As onions are sliced, cells are broken, allowing enzymes called alliinases to break down amino acid sulphoxides and generate sulphenic acids.
A specific sulfenic acid, 1-propenesulfenic acid, formed when onions are cut, is rapidly rearranged by a second enzyme, called the lachrymatory factor synthase, giving syn-propanethial-S-oxide a volatile gas known as the onion lachrymatory factor (LF).
The LF gas diffuses through the air and eventually reaches the eye, where it activates sensory neurons, creating a stinging sensation. Tear glands produce tears to dilute and flush out the irritant. Chemicals that exhibit such an effect on the eyes are known as lachrymatory agents.
Supplying ample water to the reaction while peeling onions prevents the gas from reaching the eyes.
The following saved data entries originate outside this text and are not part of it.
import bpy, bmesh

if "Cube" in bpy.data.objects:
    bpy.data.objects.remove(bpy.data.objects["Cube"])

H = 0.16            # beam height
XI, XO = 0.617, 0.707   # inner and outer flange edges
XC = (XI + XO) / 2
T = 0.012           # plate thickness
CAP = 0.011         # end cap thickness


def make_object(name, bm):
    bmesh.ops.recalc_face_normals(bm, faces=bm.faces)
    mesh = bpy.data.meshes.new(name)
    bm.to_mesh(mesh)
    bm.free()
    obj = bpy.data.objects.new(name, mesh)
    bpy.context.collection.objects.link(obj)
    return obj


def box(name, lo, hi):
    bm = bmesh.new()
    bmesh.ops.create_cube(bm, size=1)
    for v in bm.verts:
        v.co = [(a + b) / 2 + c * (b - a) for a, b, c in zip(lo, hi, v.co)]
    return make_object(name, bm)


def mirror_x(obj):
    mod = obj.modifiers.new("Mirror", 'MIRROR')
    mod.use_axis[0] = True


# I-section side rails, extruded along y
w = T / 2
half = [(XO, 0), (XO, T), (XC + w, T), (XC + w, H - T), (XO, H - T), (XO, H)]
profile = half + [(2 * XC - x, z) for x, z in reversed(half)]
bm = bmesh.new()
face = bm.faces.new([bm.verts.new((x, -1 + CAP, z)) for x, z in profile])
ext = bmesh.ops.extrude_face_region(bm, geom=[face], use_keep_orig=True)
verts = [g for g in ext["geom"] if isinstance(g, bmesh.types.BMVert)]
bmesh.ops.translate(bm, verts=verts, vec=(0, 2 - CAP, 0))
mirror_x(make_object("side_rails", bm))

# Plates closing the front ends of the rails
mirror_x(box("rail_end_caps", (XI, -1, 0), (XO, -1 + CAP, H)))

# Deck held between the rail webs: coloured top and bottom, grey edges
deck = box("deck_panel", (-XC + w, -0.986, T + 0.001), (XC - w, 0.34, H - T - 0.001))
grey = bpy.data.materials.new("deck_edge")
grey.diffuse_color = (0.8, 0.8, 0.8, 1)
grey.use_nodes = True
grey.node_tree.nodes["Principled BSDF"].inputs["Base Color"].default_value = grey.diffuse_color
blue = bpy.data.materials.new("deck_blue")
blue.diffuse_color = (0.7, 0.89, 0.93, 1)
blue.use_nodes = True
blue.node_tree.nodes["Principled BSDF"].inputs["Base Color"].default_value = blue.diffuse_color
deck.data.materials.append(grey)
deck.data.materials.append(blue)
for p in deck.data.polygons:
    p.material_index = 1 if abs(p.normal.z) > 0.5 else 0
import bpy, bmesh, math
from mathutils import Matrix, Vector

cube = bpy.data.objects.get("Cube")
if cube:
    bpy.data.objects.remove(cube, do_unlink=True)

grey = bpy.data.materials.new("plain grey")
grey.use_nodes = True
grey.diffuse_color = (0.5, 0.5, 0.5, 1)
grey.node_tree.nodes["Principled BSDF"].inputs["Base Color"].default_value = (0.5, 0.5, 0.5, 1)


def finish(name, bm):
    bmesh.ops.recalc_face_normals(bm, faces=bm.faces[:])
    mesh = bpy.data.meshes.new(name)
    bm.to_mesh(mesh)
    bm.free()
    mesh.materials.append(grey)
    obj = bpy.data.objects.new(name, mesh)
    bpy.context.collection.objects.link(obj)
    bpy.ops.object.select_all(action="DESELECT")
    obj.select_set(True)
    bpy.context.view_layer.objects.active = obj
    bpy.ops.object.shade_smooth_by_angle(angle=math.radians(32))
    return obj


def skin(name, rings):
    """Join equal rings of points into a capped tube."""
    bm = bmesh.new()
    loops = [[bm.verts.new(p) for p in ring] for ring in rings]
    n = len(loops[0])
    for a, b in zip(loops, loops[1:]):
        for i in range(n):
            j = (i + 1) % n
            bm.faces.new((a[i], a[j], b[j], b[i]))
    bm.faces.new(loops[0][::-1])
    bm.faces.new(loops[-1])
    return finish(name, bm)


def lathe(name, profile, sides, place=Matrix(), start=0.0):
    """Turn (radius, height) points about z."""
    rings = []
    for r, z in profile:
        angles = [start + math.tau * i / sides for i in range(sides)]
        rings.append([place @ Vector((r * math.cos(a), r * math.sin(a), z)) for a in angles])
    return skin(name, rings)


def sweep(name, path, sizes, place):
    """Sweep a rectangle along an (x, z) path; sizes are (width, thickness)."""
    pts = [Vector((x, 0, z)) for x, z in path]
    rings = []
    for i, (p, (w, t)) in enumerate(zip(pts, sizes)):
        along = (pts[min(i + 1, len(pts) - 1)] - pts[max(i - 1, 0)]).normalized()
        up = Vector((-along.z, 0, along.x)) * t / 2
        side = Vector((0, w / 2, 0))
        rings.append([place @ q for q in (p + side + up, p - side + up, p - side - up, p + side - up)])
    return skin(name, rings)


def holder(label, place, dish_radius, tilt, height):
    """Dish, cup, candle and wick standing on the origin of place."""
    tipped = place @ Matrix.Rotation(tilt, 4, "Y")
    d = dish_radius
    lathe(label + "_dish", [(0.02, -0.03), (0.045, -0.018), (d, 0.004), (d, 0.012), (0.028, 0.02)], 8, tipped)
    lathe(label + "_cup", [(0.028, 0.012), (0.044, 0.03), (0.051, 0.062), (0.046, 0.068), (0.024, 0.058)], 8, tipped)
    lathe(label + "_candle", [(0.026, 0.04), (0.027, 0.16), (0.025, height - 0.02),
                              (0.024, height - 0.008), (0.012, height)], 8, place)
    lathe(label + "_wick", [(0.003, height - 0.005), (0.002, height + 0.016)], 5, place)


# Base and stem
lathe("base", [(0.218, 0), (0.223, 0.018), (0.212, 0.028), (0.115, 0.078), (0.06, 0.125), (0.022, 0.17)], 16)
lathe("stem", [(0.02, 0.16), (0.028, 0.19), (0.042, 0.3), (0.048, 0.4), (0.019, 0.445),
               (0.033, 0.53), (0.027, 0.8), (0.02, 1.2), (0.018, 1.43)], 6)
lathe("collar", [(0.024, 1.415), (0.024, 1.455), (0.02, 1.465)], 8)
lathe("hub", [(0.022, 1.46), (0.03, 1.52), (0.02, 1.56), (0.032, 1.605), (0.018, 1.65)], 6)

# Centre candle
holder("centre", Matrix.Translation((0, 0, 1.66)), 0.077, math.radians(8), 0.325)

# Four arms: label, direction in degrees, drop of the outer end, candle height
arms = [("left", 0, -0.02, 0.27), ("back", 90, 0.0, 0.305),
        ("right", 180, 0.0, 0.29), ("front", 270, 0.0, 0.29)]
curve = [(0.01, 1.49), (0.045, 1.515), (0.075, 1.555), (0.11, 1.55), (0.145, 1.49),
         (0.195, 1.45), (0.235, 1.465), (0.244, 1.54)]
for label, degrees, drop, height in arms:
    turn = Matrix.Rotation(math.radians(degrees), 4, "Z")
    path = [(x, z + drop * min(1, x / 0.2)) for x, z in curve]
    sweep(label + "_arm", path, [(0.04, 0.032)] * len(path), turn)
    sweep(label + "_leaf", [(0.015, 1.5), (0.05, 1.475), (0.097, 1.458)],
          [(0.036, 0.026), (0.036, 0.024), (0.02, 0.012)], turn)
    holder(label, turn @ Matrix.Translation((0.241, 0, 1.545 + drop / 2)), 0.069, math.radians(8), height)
Eye irritation can, therefore, be avoided by cutting onions under running water or submerged in a basin of water.
Another way to reduce irritation is by chilling, or by not cutting off the root of the onion (or by doing it last), as the root of the onion has a higher concentration of enzymes.